After the Cliff Palace tour, we returned to the truck and continued along the Cliff Palace Loop, stopping at turnouts to view additional cliff/alcove housing/villages in differing states of erosion across the mesa from where we stood.
Our binoculars were particularly useful. With still plenty of daylight, we continued to the Mesa Top Loop, on Chapin Mesa where the full spectrum and “evolution” of “housing” that has been found at Mesa Verde.
We take a walk around the floor of an excavated Pit House “common” from 700-950 CE. There is a nearby village of Pueblo style building(s) “common” from 900-1100 CE. As it is getting late, we leave that walk for another time and head back down the mesa, stopping at each of the vistas to search out more dwellings tucked into alcoves and under eroding cliff tops.

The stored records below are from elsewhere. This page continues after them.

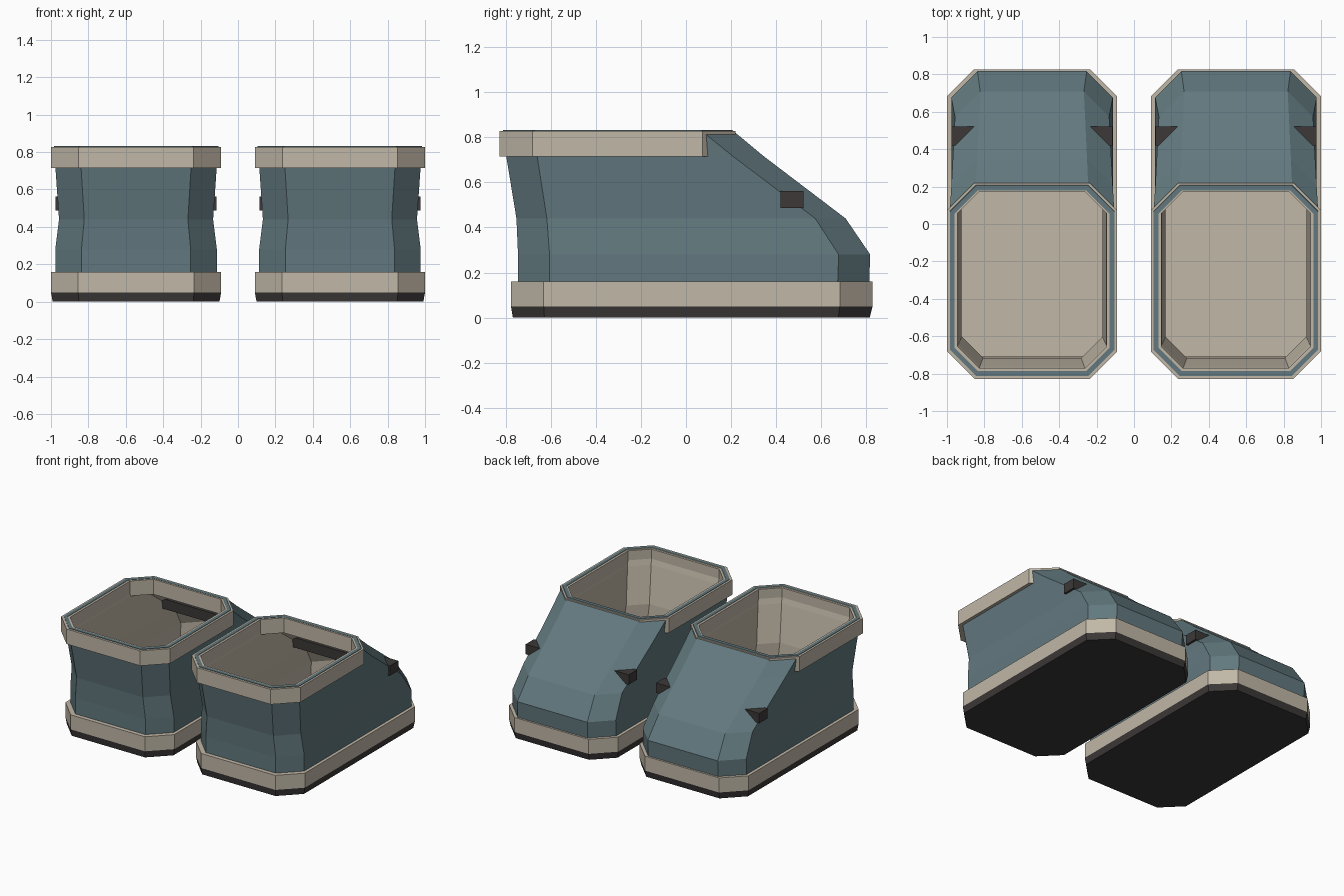
import bpy

if "Cube" in bpy.data.objects:
    bpy.data.objects.remove(bpy.data.objects["Cube"])


def material(name, rgb):
    m = bpy.data.materials.new(name)
    m.diffuse_color = (*rgb, 1)
    m.use_nodes = True
    m.node_tree.nodes["Principled BSDF"].inputs["Base Color"].default_value = m.diffuse_color
    return m


CREAM = material("cream", (0.53, 0.475, 0.385))
TEAL = material("slate teal", (0.122, 0.19, 0.21))
DARK = material("charcoal", (0.045, 0.04, 0.039))


def octagon(cx, z, y0, y1, hw, c):
    """Rectangle with cut corners, counter-clockwise from above."""
    return [(cx + x, y, z) for x, y in (
        (hw, y0 + c), (hw, y1 - c), (hw - c, y1), (c - hw, y1),
        (-hw, y1 - c), (-hw, y0 + c), (c - hw, y0), (hw - c, y0))]


def loft(name, rings, mats, closed=False, band_mats=None):
    """Skin stacked octagons; closed joins last ring to first, else caps."""
    verts = [v for r in rings for v in r]
    faces, idx = [], []
    n = len(rings)
    for i in range(n if closed else n - 1):
        a, b = i * 8, ((i + 1) % n) * 8
        for k in range(8):
            j = (k + 1) % 8
            faces.append((a + k, a + j, b + j, b + k))
            idx.append(band_mats[i] if band_mats else 0)
    if not closed:
        faces.append(tuple(range(7, -1, -1)))
        faces.append(tuple(range((n - 1) * 8, n * 8)))
        idx += [0, 0]
    me = bpy.data.meshes.new(name)
    me.from_pydata(verts, [], faces)
    for m in mats:
        me.materials.append(m)
    for p, i in zip(me.polygons, idx):
        p.material_index = i
    ob = bpy.data.objects.new(name, me)
    bpy.context.collection.objects.link(ob)
    return ob


# Upper outline: z, heel y, toe y, half width, corner cut
UPPER = [
    (0.14, -0.745, 0.812, 0.432, 0.14),
    (0.28, -0.745, 0.817, 0.432, 0.14),
    (0.44, -0.752, 0.708, 0.412, 0.135),
    (0.715, -0.797, 0.346, 0.431, 0.137),
    (0.832, -0.812, 0.205, 0.44, 0.14),
]


def inset(ring, t):
    z, y0, y1, hw, c = ring
    return z, y0 + t, y1 - t, hw - t, c - 0.586 * t


for side, cx in (("left", -0.545), ("right", 0.545)):
    # Tread, tapered towards the ground
    loft(side + "_sole", [octagon(cx, 0, -0.768, 0.815, 0.446, 0.14),
                          octagon(cx, 0.05, -0.776, 0.827, 0.455, 0.145)], [DARK])
    # Midsole band, its top is also the insole
    loft(side + "_midsole", [octagon(cx, 0.05, -0.776, 0.827, 0.455, 0.145),
                             octagon(cx, 0.16, -0.776, 0.827, 0.455, 0.145)], [CREAM])
    # Hollow upper: teal outside and rim, cream lining
    outer = [octagon(cx, *r) for r in UPPER]
    inner = [octagon(cx, *inset(r, 0.025 if i == 4 else 0.036))
             for i, r in reversed(list(enumerate(UPPER)))]
    loft(side + "_upper", outer + inner, [TEAL, CREAM], True,
         [0] * 5 + [1] * 4 + [0])
    # Ankle collar: band wrapping both faces of the rim
    o, i = (-0.828, 0.22, 0.455, 0.147), (-0.77, 0.173, 0.398, 0.115)
    loft(side + "_collar", [octagon(cx, 0.715, *o), octagon(cx, 0.828, *o),
                            octagon(cx, 0.828, *i), octagon(cx, 0.715, *i)],
         [CREAM], True)
    # Cross bar whose ends poke out of the toe corners
    bpy.ops.mesh.primitive_cube_add(size=1, location=(cx, 0.47, 0.525))
    bar = bpy.context.object
    bar.name = side + "_toe_bar"
    bar.scale = (0.862, 0.1, 0.075)
    bar.data.materials.append(DARK)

On our way down, we pass by Far View, and its Lodge, and on this particular day, its name does not disappoint, for the views from Mesa Verde stretch into New Mexico where we can see Ship Rock jutting out on the horizon some 100 miles away. As we make our way down to the bottom of the mesa, we wonder aloud how remarkable a feat it was to build this road, and even more so, how the Ancestral Puebloans came to live upon this particular mesa top. With all of our technological advances, I feel somewhat “primative” compared to the ingenueity and skillsets these ancient peoples employed.